So, what can be done? Can the borders be guarded well enough by military means that India can afford? Indeed.
The answer lies in having borders that are, more or less, not disputed by India’s neighbours. Yes, it means giving up some of the country’s claims. There is an understandable aversion to this. The territory of the nation is always portrayed as sacrosanct, as is our body. Who would willingly give up an eye, or even a finger? However, the nation-state is not the sum of all our bodies.

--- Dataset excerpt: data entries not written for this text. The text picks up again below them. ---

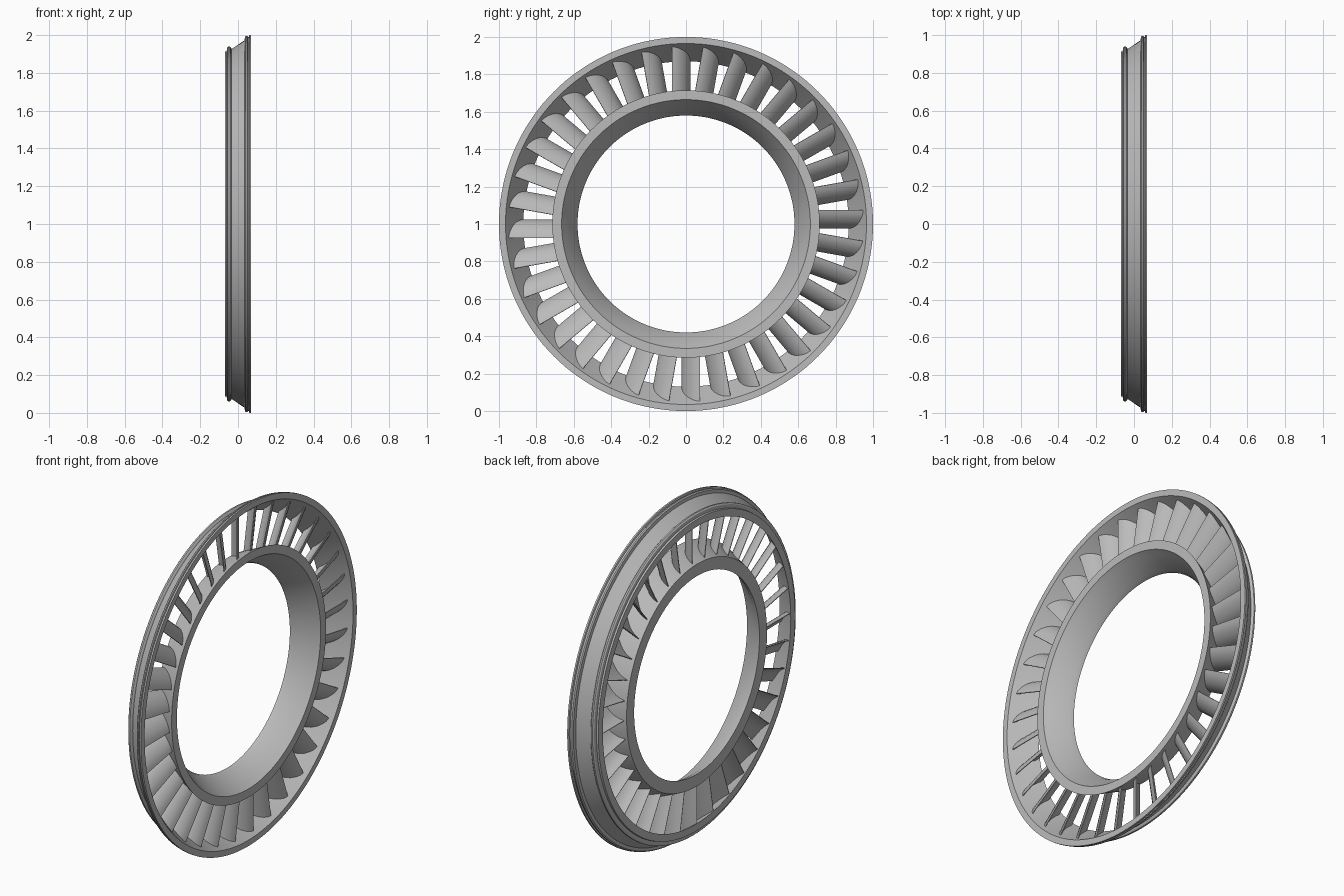
import bpy, bmesh, math
from mathutils import Vector, Matrix

if "Cube" in bpy.data.objects:
    bpy.data.objects.remove(bpy.data.objects["Cube"], do_unlink=True)

SEGMENTS = 144
BLADES = 36
CENTRE = Vector((0, 0, 1))

metal = bpy.data.materials.new("Plain grey metal")
metal.use_nodes = True
grey = (0.5, 0.5, 0.5, 1)
metal.diffuse_color = grey
metal.node_tree.nodes["Principled BSDF"].inputs["Base Color"].default_value = grey


def finish(name, bm, angle):
    bmesh.ops.recalc_face_normals(bm, faces=bm.faces)
    mesh = bpy.data.meshes.new(name)
    bm.to_mesh(mesh)
    bm.free()
    mesh.materials.append(metal)
    obj = bpy.data.objects.new(name, mesh)
    bpy.context.collection.objects.link(obj)
    bpy.ops.object.select_all(action='DESELECT')
    obj.select_set(True)
    bpy.context.view_layer.objects.active = obj
    bpy.ops.object.shade_smooth_by_angle(angle=math.radians(angle))
    return obj


def lathe(name, profile):
    """Revolve a closed (x, radius) profile about the x axis."""
    bm = bmesh.new()
    rings = []
    for i in range(SEGMENTS):
        a = math.tau * i / SEGMENTS
        rings.append([bm.verts.new(CENTRE + Vector((x, r * math.sin(a), r * math.cos(a))))
                      for x, r in profile])
    n = len(profile)
    for i in range(SEGMENTS):
        a, b = rings[i], rings[(i + 1) % SEGMENTS]
        for j in range(n):
            k = (j + 1) % n
            bm.faces.new((a[j], a[k], b[k], b[j]))
    return finish(name, bm, 25)


# Conical walls of the annular passage
def hub_radius(x):
    return 0.6825 + 0.46 * x


def casing_radius(x):
    return 0.9175 + 0.68 * x


# Inner hub with a flared bore
lathe("inner_hub", [(-0.07, 0.58), (-0.045, 0.588), (0.04, 0.645), (0.07, 0.665),
                    (0.07, hub_radius(0.07)), (-0.07, hub_radius(-0.07))])

# Outer casing with a bead at the narrow end and a lip at the wide end
lathe("outer_casing", [(-0.07, casing_radius(-0.07)), (-0.07, 0.912), (-0.06, 0.914),
                       (-0.058, 0.933), (-0.052, 0.94), (-0.043, 0.94), (-0.037, 0.934),
                       (-0.034, 0.926), (0.034, 0.972), (0.037, 0.99), (0.043, 0.996),
                       (0.05, 0.996), (0.052, 0.991), (0.057, 0.991), (0.06, 1.0),
                       (0.07, 1.0), (0.07, casing_radius(0.07))])

# Curved vane section: camber line (x, tangential) thickened into a closed loop
camber = [Vector(p) for p in [(0.046, -0.075), (0.037, -0.056), (0.024, -0.035),
                              (0.007, -0.014), (-0.013, 0.003), (-0.034, 0.014),
                              (-0.056, 0.021)]]
last = len(camber) - 1
upper, lower = [], []
for i, p in enumerate(camber):
    d = (camber[min(i + 1, last)] - camber[max(i - 1, 0)]).normalized()
    half = 0.002 + 0.005 * math.sin(math.pi * (i / last) ** 0.7)
    side = Vector((-d.y, d.x)) * half
    upper.append(p + side)
    lower.append(p - side)
section = upper + lower[::-1]

# Ring of vanes, their ends sunk into hub and casing
bm = bmesh.new()
for b in range(BLADES):
    turn = Matrix.Rotation(-math.tau * b / BLADES, 3, 'X')
    loops = []
    for wall, sink in ((hub_radius, -0.008), (casing_radius, 0.008)):
        loop = []
        for x, t in section:
            r = wall(x) + sink
            loop.append(bm.verts.new(CENTRE + turn @ Vector((x, t, math.sqrt(r * r - t * t)))))
        loops.append(loop)
    root, tip = loops
    n = len(section)
    for j in range(n):
        k = (j + 1) % n
        bm.faces.new((root[j], root[k], tip[k], tip[j]))
    bm.faces.new(root)
    bm.faces.new(tip)
finish("guide_vanes", bm, 40)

Writing in The Wire, Itty Abraham informs us that countries – including India and China – have given up territory in the past for better relations without any “diminution of the nation-state”. He says:
“It is a dangerous fallacy to see the country as a scaled-up version of the individual body… The more national territory is seen as a body, the less possible it becomes to see any “loss” of land or at sea as anything but a crime against the state, deserving of war.”
The nation must not squander away its territory. However, it must be accepted that the prime objective of a nation-state is to provide a good life to its citizens. If territorial integrity helps achieve such an objective, the struggle to retain integrity is justified. But if efforts to retain every inch of the territory result in unacceptable hardships to its people, it would not be.
In the past too, Indian has squandered away opportunities to reach a border settlement with Pakistan. A settlement with Pakistan had almost been reached but was scuttled. In an interview to CNN-IBN in 2009, former Prime Minister Manmohan Singh said he should have “moved faster on the Kashmir resolution with Pakistan”. “We had come very close to a non-border, non-territorial solution, and I regret that we didn’t go ahead with it due to certain events at the time.”
To sum up, the Centre’s present approach to raise more and more forces to counter the threat to India’s borders is clearly not working. Every rupee that is now spent on arms will be at the cost of basic welfare of the citizens. And, even then, it is likely that the country will not reach a reasonable level of satisfaction. That makes it a double whammy.
The welfare of citizens can be achieved by shedding the notion that the nation-state must not give away even an inch of territory. In any competition between territorial integrity and the welfare of citizens, the latter must win.
Col Alok Asthana is a veteran, presently a consultant on leadership and innovation. He is author of two books – Leadership for Colonels and Business Managers and Reclaim your Democracy. He can be contacted at firstname.lastname@example.org